Try it
Could the listing below be returned exactly, with its pictures left out?

=======

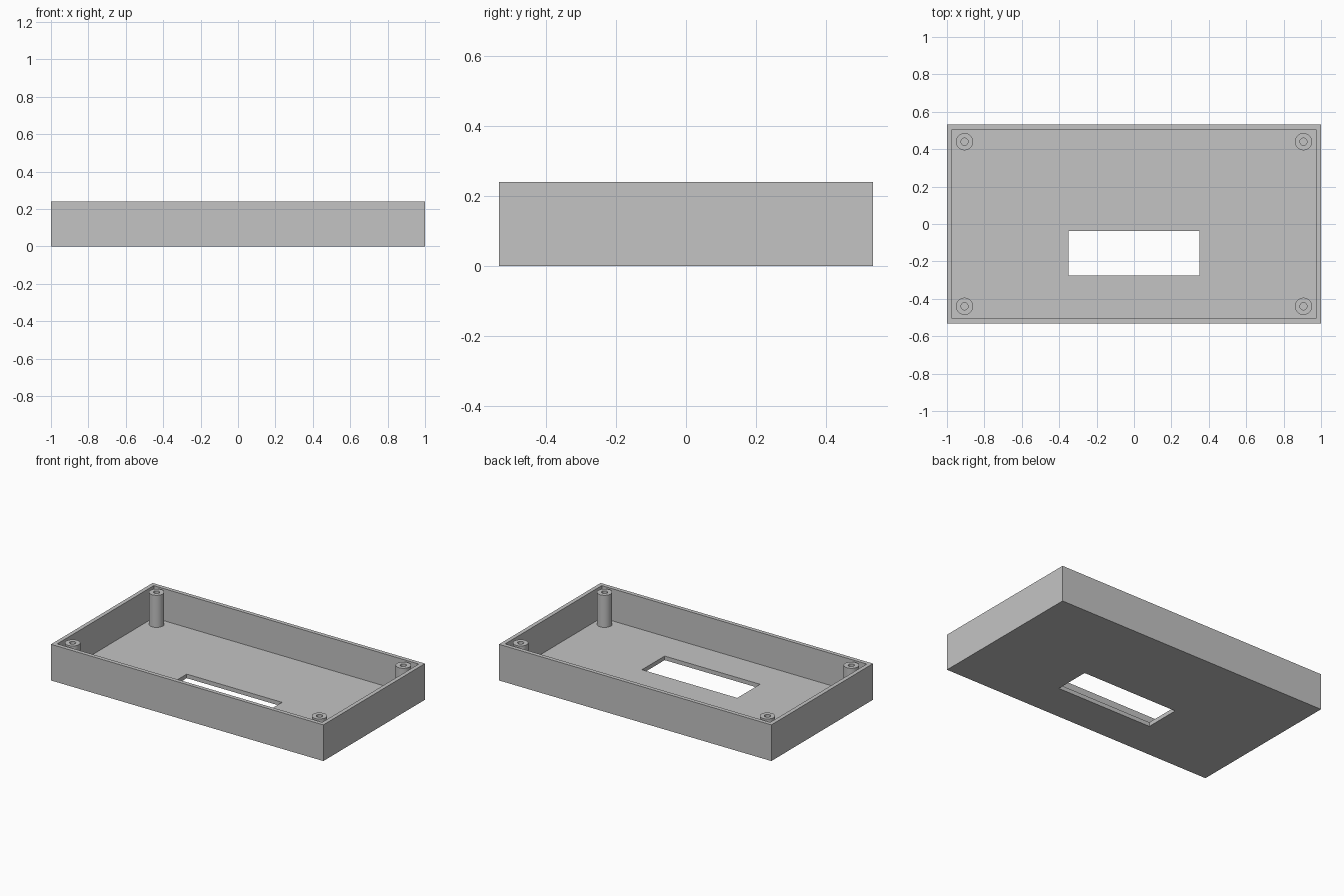
import bpy
import bmesh
import math
from mathutils import Matrix, Vector

if "Cube" in bpy.data.objects:
    bpy.data.objects.remove(bpy.data.objects["Cube"], do_unlink=True)

WIDTH, DEPTH, HEIGHT = 2.0, 1.066, 0.24
WALL = 0.027
FLOOR = 0.027
POST_X, POST_Y = 0.906, 0.44
POST_RADIUS, BORE_RADIUS = 0.046, 0.019

grey = bpy.data.materials.new("light grey plastic")
grey.use_nodes = True
colour = (0.55, 0.55, 0.55, 1.0)
grey.diffuse_color = colour
grey.node_tree.nodes["Principled BSDF"].inputs["Base Color"].default_value = colour


def make_object(name, bm):
    mesh = bpy.data.meshes.new(name)
    bm.to_mesh(mesh)
    bm.free()
    mesh.materials.append(grey)
    obj = bpy.data.objects.new(name, mesh)
    bpy.context.collection.objects.link(obj)
    return obj


def box(name, low, high):
    low, high = Vector(low), Vector(high)
    bm = bmesh.new()
    matrix = Matrix.Translation((low + high) / 2) @ Matrix.Diagonal((*(high - low), 1))
    bmesh.ops.create_cube(bm, size=1, matrix=matrix)
    return make_object(name, bm)


def activate(obj):
    bpy.ops.object.select_all(action="DESELECT")
    obj.select_set(True)
    bpy.context.view_layer.objects.active = obj


def cut(target, cutter):
    cutter.hide_render = True
    mod = target.modifiers.new("cut", "BOOLEAN")
    mod.operation = "DIFFERENCE"
    mod.solver = "EXACT"
    mod.object = cutter
    activate(target)
    bpy.ops.object.modifier_apply(modifier=mod.name)
    bpy.data.objects.remove(cutter, do_unlink=True)


def screw_post(name, x, y):
    # Hollow tube turned from its wall section
    bm = bmesh.new()
    section = [(BORE_RADIUS, FLOOR), (POST_RADIUS, FLOOR),
               (POST_RADIUS, HEIGHT), (BORE_RADIUS, HEIGHT)]
    verts = [bm.verts.new((r, 0, z)) for r, z in section]
    edges = [bm.edges.new((verts[i], verts[(i + 1) % 4])) for i in range(4)]
    bmesh.ops.spin(bm, geom=verts + edges, axis=(0, 0, 1), cent=(0, 0, 0),
                   angle=math.tau, steps=48)
    bmesh.ops.remove_doubles(bm, verts=bm.verts[:], dist=0.0001)
    bmesh.ops.recalc_face_normals(bm, faces=bm.faces[:])
    post = make_object(name, bm)
    post.location = (x, y, 0)
    activate(post)
    bpy.ops.object.shade_smooth_by_angle(angle=math.radians(30))


# Open tray with a display window through its floor
hx, hy = WIDTH / 2, DEPTH / 2
tray = box("tray", (-hx, -hy, 0), (hx, hy, HEIGHT))
cut(tray, box("cavity_cutter", (WALL - hx, WALL - hy, FLOOR), (hx - WALL, hy - WALL, 1)))
cut(tray, box("window_cutter", (-0.35, -0.276, -1), (0.35, -0.038, 1)))

# Four corner screw posts
for side, sx in (("left", 1), ("right", -1)):
    for end, sy in (("front", -1), ("back", 1)):
        screw_post(f"{end}_{side}_screw_post", sx * POST_X, sy * POST_Y)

=======

Solved problem
import bpy
import bmesh
import math
from mathutils import Matrix, Vector

if "Cube" in bpy.data.objects:
    bpy.data.objects.remove(bpy.data.objects["Cube"], do_unlink=True)

WIDTH, DEPTH, HEIGHT = 2.0, 1.066, 0.24
WALL = 0.027
FLOOR = 0.027
POST_X, POST_Y = 0.906, 0.44
POST_RADIUS, BORE_RADIUS = 0.046, 0.019

grey = bpy.data.materials.new("light grey plastic")
grey.use_nodes = True
colour = (0.55, 0.55, 0.55, 1.0)
grey.diffuse_color = colour
grey.node_tree.nodes["Principled BSDF"].inputs["Base Color"].default_value = colour


def make_object(name, bm):
    mesh = bpy.data.meshes.new(name)
    bm.to_mesh(mesh)
    bm.free()
    mesh.materials.append(grey)
    obj = bpy.data.objects.new(name, mesh)
    bpy.context.collection.objects.link(obj)
    return obj


def box(name, low, high):
    low, high = Vector(low), Vector(high)
    bm = bmesh.new()
    matrix = Matrix.Translation((low + high) / 2) @ Matrix.Diagonal((*(high - low), 1))
    bmesh.ops.create_cube(bm, size=1, matrix=matrix)
    return make_object(name, bm)


def activate(obj):
    bpy.ops.object.select_all(action="DESELECT")
    obj.select_set(True)
    bpy.context.view_layer.objects.active = obj


def cut(target, cutter):
    cutter.hide_render = True
    mod = target.modifiers.new("cut", "BOOLEAN")
    mod.operation = "DIFFERENCE"
    mod.solver = "EXACT"
    mod.object = cutter
    activate(target)
    bpy.ops.object.modifier_apply(modifier=mod.name)
    bpy.data.objects.remove(cutter, do_unlink=True)


def screw_post(name, x, y):
    # Hollow tube turned from its wall section
    bm = bmesh.new()
    section = [(BORE_RADIUS, FLOOR), (POST_RADIUS, FLOOR),
               (POST_RADIUS, HEIGHT), (BORE_RADIUS, HEIGHT)]
    verts = [bm.verts.new((r, 0, z)) for r, z in section]
    edges = [bm.edges.new((verts[i], verts[(i + 1) % 4])) for i in range(4)]
    bmesh.ops.spin(bm, geom=verts + edges, axis=(0, 0, 1), cent=(0, 0, 0),
                   angle=math.tau, steps=48)
    bmesh.ops.remove_doubles(bm, verts=bm.verts[:], dist=0.0001)
    bmesh.ops.recalc_face_normals(bm, faces=bm.faces[:])
    post = make_object(name, bm)
    post.location = (x, y, 0)
    activate(post)
    bpy.ops.object.shade_smooth_by_angle(angle=math.radians(30))


# Open tray with a display window through its floor
hx, hy = WIDTH / 2, DEPTH / 2
tray = box("tray", (-hx, -hy, 0), (hx, hy, HEIGHT))
cut(tray, box("cavity_cutter", (WALL - hx, WALL - hy, FLOOR), (hx - WALL, hy - WALL, 1)))
cut(tray, box("window_cutter", (-0.35, -0.276, -1), (0.35, -0.038, 1)))

# Four corner screw posts
for side, sx in (("left", 1), ("right", -1)):
    for end, sy in (("front", -1), ("back", 1)):
        screw_post(f"{end}_{side}_screw_post", sx * POST_X, sy * POST_Y)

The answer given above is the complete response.